In an interview with Film Freak Central, Rian Johnson explained his own relationship to nostalgia, which he feels is a huge part of his work and is often the starting place, but something he has to be careful to not just retread old ground:
“Nostalgia can’t be the end of it, right? It’s an interesting place to start, but it’s by definition emotional. The challenge has to be, What can I do to it? How do I sort of shake the audience a bit, not to just provoke but with the intent of getting back to the initial pleasure that the genre tried to offer, as opposed to the kind of pleasure you derive from memories of an old-time artifact? Because all that stuff is still there. You can go back and, you know, and watch ‘Death on the Nile’ and ‘Evil Under the Sun.'”
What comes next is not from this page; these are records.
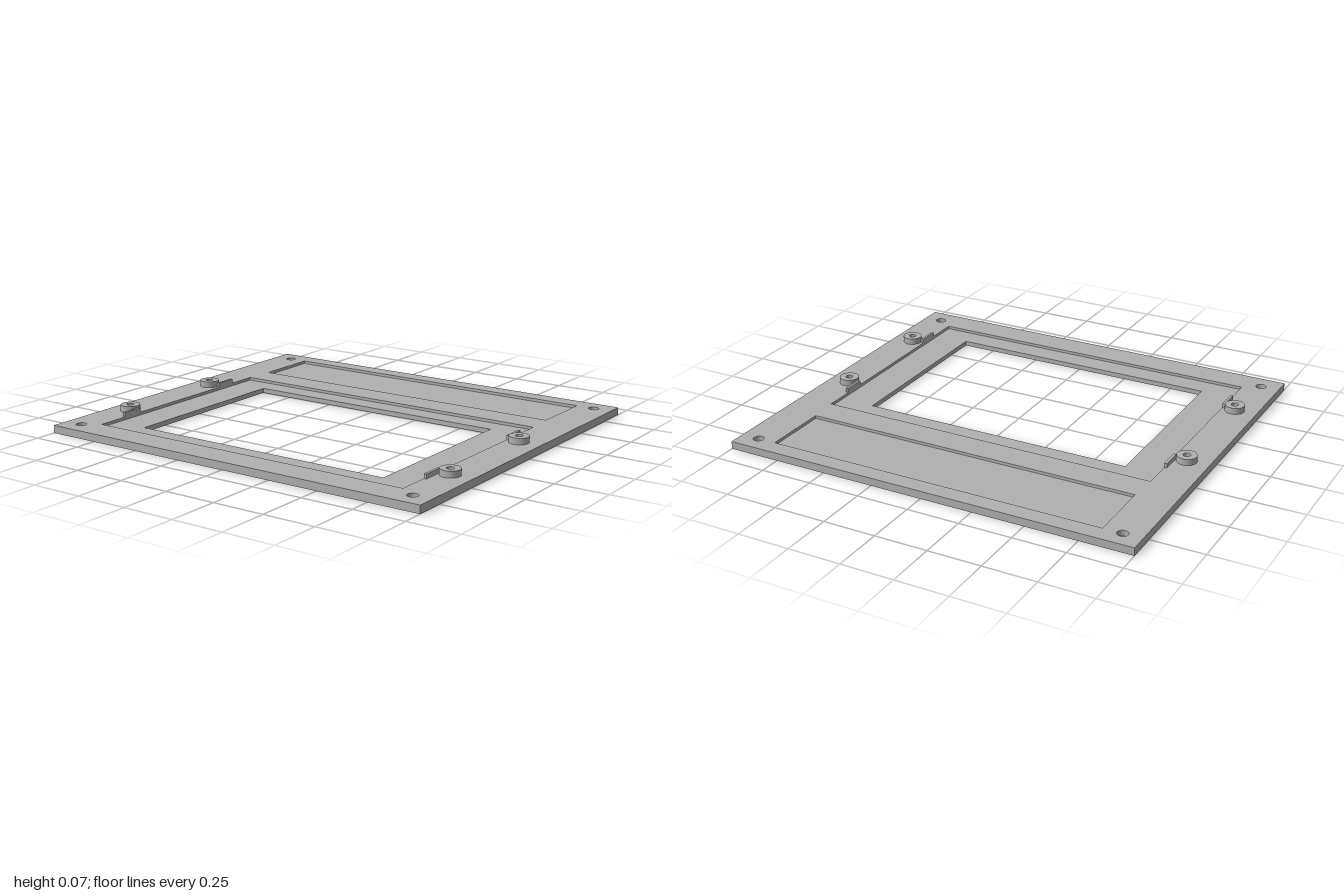
import * as THREE from 'three';

const TOP = 0.037, FLOOR = 0.023, BORE = 0.012;
const WINDOW = [-0.665, 0.662, -0.25, 0.647];
const WINDOW_RECESS = [-0.83, 0.83, -0.35, 0.755];
const BACK_RECESS = [-0.82, 0.82, -0.812, -0.492];

// Rectangle outline from x and z limits (shape y is -z)
function rect(target, [x0, x1, z0, z1]) {
  target.moveTo(x0, -z0).lineTo(x0, -z1).lineTo(x1, -z1).lineTo(x1, -z0).closePath();
  return target;
}

function circle(x, z, r) {
  return new THREE.Path().absarc(x, -z, r, 0, Math.PI * 2, true);
}

// Upright slab between two heights
function slab(shape, y0, y1) {
  const geo = new THREE.ExtrudeGeometry(shape, { depth: y1 - y0, bevelEnabled: false, curveSegments: 24 });
  return geo.rotateX(-Math.PI / 2).translate(0, y0, 0);
}

export function createModel() {
  const model = new THREE.Group();
  const grey = new THREE.MeshStandardMaterial({ color: 0xb0b0b0 });
  grey.name = 'grey';
  const add = (name, geo) => {
    const mesh = new THREE.Mesh(geo, grey);
    mesh.name = name;
    model.add(mesh);
  };

  // Plate in layers: wide screw bores below, recesses above
  const layer = (name, y0, y1, holeRadius, openings) => {
    const shape = rect(new THREE.Shape(), [-1, 1, -0.895, 0.895]);
    for (const o of openings) shape.holes.push(rect(new THREE.Path(), o));
    for (const x of [-0.91, 0.91])
      for (const z of [-0.812, 0.807]) shape.holes.push(circle(x, z, holeRadius));
    add(name, slab(shape, y0, y1));
  };
  layer('plateBottom', 0, BORE, 0.036, [WINDOW]);
  layer('plateMiddle', BORE, FLOOR, 0.025, [WINDOW]);
  layer('plateTop', FLOOR, TOP, 0.025, [WINDOW_RECESS, BACK_RECESS]);

  // Hollow mounting posts, each with a thin guide rib beside the recess
  for (const side of [-1, 1]) {
    for (const [z, dir] of [[-0.098, -1], [0.492, 1]]) {
      const ring = new THREE.Shape().absarc(side * 0.893, -z, 0.047, 0, Math.PI * 2, false);
      ring.holes.push(circle(side * 0.893, z, 0.017));
      add('mountingPost', slab(ring, TOP, 0.067));

      const rib = new THREE.BoxGeometry(0.013, 0.058 - TOP, 0.106);
      add('guideRib', rib.translate(side * 0.8365, (0.058 + TOP) / 2, z + dir * 0.053));
    }
  }
  return model;
}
Each of his films has an emotional connection to works that he loves, from Agatha Christie mysteries and “Columbo” to “Star Wars,” but he tried to take that love and do something interesting with it in each film. In “Glass Onion” and “Knives Out,” that translates as a love for murder mysteries that focused on the rich and powerful, stories that served as escapist wish fulfillment. Who doesn’t want to watch a cluster of filthy rich, beautiful jerks try to murder one another in a beautiful location? Instead of simply leaving it at that, Johnson used his wealthy characters to poke fun at the contemporary rich, with “Knives Out” serving as the world’s most awkward rich family dinner ever and “Glass Onion” working like an extended roast of the world’s richest and most powerful idiots, a different kind of wish fulfillment entirely.